Going down the data below, set down exactly the line with "cut(sash, sorted((side *" and each line after it through the line with "bpy.ops.object.shade_smooth_by_angle(angle=math.radians(45))"; no other lines.

Source information START

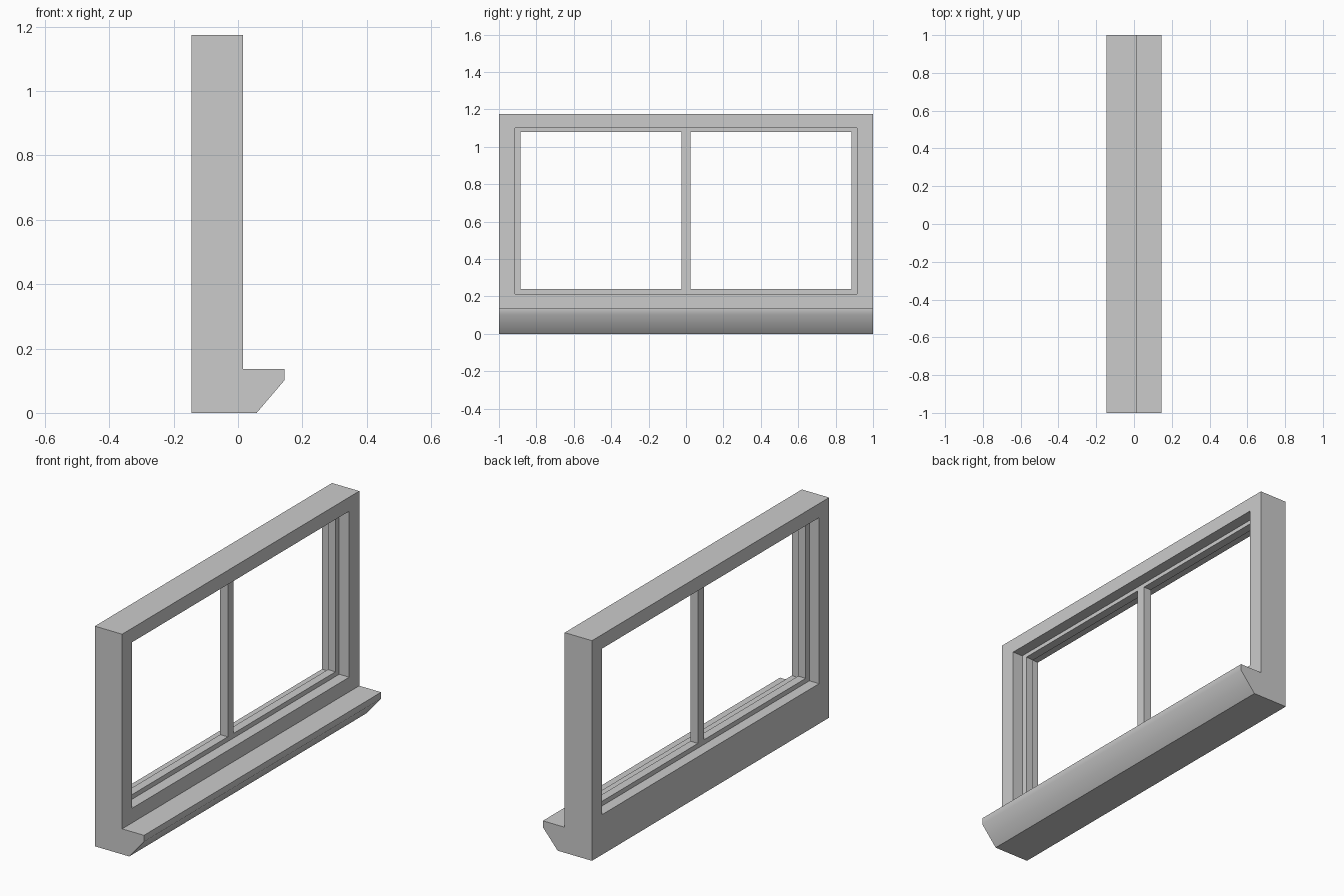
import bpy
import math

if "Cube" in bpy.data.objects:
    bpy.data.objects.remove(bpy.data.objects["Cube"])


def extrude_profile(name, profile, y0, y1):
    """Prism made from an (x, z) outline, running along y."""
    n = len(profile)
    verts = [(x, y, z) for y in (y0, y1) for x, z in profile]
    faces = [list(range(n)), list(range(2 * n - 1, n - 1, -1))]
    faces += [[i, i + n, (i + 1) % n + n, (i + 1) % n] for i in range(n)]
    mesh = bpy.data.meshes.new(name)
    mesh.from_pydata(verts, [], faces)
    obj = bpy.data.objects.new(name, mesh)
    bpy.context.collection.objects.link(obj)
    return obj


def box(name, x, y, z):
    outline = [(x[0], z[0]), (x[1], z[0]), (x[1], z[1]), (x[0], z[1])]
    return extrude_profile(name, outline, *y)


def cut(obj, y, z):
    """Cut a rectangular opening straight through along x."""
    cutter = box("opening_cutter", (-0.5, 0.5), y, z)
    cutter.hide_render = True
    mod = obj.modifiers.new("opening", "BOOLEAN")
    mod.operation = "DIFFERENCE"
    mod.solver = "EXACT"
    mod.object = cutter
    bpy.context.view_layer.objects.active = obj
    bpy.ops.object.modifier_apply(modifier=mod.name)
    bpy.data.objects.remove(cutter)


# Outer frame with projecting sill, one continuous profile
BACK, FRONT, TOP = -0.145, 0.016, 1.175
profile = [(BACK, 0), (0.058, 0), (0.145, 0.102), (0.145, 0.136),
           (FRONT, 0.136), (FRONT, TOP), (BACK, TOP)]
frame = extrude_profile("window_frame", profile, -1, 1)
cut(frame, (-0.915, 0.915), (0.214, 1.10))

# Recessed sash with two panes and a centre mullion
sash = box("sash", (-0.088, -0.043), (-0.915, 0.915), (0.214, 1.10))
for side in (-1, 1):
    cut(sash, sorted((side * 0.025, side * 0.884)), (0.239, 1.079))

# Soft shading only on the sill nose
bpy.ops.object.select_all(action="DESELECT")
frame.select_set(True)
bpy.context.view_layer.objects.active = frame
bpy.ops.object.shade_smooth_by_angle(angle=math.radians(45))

Source information END
Source information START

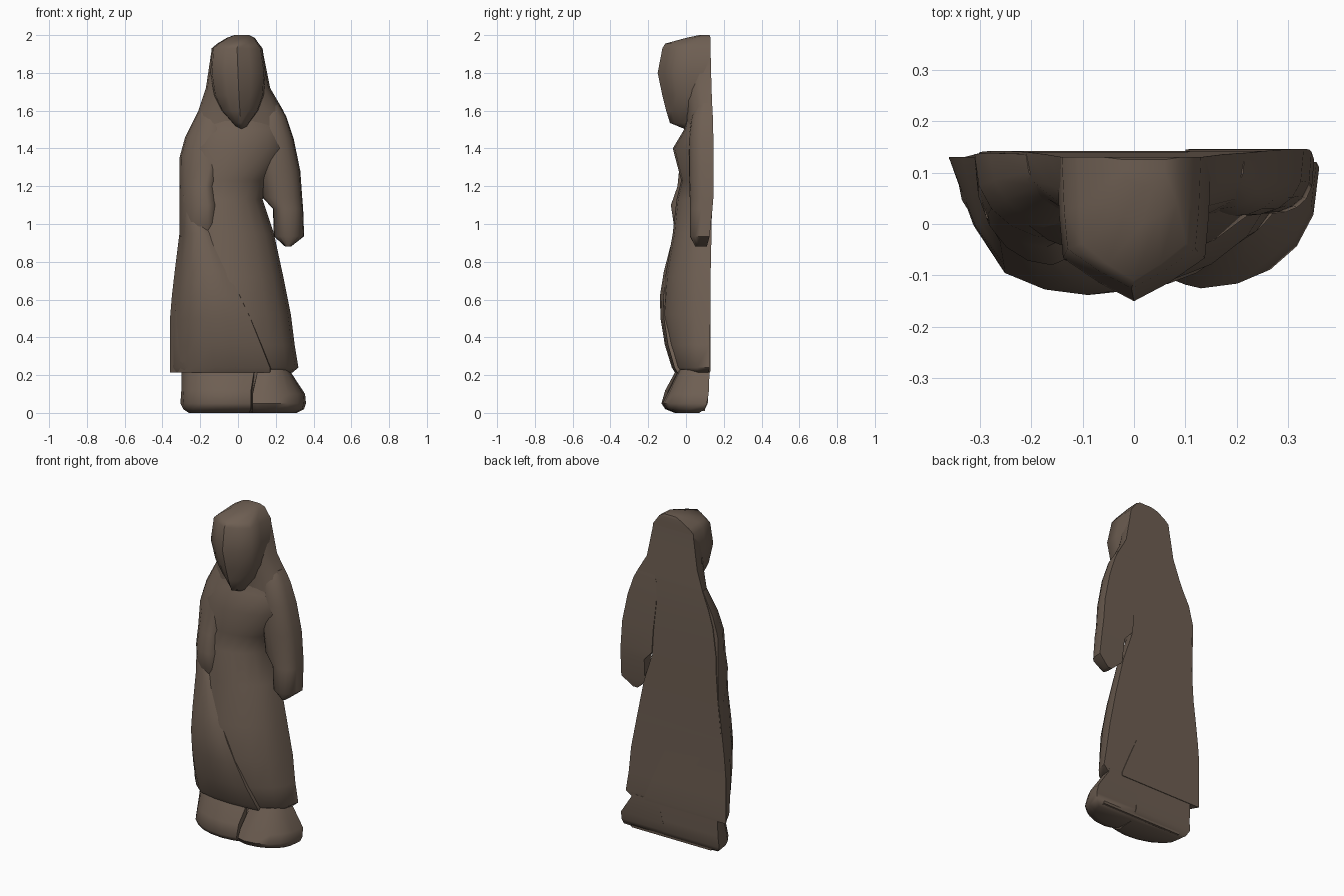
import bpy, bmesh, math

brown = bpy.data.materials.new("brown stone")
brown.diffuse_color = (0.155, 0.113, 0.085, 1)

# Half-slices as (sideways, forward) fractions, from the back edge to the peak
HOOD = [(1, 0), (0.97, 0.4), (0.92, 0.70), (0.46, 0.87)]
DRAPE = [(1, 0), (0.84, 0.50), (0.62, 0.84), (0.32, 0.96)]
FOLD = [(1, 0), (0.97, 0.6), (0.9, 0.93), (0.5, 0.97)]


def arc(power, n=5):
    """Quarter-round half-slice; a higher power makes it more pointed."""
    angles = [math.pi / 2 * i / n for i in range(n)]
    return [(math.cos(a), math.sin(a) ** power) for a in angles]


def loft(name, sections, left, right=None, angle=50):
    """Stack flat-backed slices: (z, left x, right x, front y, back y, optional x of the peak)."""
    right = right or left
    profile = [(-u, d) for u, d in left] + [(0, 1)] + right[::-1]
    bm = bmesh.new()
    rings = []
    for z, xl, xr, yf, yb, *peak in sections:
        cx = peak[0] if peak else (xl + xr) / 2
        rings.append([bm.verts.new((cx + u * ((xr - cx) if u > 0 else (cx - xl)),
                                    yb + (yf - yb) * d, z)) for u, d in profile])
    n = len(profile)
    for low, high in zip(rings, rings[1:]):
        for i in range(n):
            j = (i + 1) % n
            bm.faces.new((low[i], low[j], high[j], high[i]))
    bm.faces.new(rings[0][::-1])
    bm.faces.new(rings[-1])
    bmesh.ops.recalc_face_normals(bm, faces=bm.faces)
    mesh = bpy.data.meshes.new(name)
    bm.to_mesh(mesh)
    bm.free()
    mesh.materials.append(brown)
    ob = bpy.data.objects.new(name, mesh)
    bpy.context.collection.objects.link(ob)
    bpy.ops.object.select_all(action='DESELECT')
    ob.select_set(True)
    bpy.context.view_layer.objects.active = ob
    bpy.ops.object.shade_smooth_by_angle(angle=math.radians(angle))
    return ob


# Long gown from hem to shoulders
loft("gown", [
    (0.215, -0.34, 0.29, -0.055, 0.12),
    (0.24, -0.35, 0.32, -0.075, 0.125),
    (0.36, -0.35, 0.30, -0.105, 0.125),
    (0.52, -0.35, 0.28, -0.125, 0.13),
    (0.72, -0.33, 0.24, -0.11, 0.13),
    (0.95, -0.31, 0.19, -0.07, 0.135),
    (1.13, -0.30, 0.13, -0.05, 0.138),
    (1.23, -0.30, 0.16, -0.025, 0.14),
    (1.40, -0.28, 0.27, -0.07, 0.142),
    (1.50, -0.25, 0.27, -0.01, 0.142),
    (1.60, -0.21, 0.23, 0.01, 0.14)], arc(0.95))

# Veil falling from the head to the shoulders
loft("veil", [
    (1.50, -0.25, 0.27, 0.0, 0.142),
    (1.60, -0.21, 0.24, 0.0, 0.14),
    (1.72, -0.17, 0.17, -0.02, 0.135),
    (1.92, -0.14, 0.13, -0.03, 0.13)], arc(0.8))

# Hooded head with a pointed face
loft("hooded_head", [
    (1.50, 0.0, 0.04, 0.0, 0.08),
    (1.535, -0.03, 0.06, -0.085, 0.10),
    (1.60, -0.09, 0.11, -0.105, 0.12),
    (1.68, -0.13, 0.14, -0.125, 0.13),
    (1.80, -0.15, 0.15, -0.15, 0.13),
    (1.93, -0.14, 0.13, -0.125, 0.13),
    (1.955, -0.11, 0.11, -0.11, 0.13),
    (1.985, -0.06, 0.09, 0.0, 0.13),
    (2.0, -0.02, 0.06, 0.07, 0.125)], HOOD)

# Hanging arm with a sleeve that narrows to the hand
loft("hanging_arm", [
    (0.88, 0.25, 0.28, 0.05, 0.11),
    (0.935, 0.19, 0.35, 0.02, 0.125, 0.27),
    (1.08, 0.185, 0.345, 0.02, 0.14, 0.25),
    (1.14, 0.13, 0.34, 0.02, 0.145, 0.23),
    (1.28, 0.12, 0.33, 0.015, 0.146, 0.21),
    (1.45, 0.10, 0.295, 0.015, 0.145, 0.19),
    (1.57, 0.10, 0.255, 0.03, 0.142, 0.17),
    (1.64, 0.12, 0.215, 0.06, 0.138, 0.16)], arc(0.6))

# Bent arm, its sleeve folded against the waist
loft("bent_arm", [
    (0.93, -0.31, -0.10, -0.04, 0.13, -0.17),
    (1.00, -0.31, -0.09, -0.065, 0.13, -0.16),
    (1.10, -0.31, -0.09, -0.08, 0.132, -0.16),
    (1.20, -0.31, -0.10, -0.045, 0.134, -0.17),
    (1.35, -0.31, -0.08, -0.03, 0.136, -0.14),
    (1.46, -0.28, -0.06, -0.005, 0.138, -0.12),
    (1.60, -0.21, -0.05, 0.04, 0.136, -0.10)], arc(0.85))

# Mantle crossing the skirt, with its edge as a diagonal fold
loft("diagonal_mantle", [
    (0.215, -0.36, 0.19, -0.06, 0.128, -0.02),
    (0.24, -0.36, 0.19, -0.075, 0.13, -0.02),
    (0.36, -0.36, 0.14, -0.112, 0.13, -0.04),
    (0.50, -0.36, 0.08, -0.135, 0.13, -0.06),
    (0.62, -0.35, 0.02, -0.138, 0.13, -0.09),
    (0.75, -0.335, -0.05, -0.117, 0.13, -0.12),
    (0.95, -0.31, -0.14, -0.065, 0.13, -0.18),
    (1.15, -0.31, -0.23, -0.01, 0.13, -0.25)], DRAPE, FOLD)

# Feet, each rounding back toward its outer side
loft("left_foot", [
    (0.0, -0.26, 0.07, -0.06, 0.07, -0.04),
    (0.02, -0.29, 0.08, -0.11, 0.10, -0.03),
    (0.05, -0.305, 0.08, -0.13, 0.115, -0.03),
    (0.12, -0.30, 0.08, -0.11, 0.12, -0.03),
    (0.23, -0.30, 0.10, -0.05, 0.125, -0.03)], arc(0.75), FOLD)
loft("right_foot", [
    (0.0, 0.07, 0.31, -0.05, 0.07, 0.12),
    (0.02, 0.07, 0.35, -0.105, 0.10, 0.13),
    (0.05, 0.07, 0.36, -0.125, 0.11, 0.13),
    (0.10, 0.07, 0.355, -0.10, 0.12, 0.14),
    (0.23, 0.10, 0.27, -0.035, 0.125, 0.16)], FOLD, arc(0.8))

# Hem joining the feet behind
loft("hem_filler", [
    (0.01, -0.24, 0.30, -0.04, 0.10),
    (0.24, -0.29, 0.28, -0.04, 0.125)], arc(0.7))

Source information END

Output:
    cut(sash, sorted((side * 0.025, side * 0.884)), (0.239, 1.079))

# Soft shading only on the sill nose
bpy.ops.object.select_all(action="DESELECT")
frame.select_set(True)
bpy.context.view_layer.objects.active = frame
bpy.ops.object.shade_smooth_by_angle(angle=math.radians(45))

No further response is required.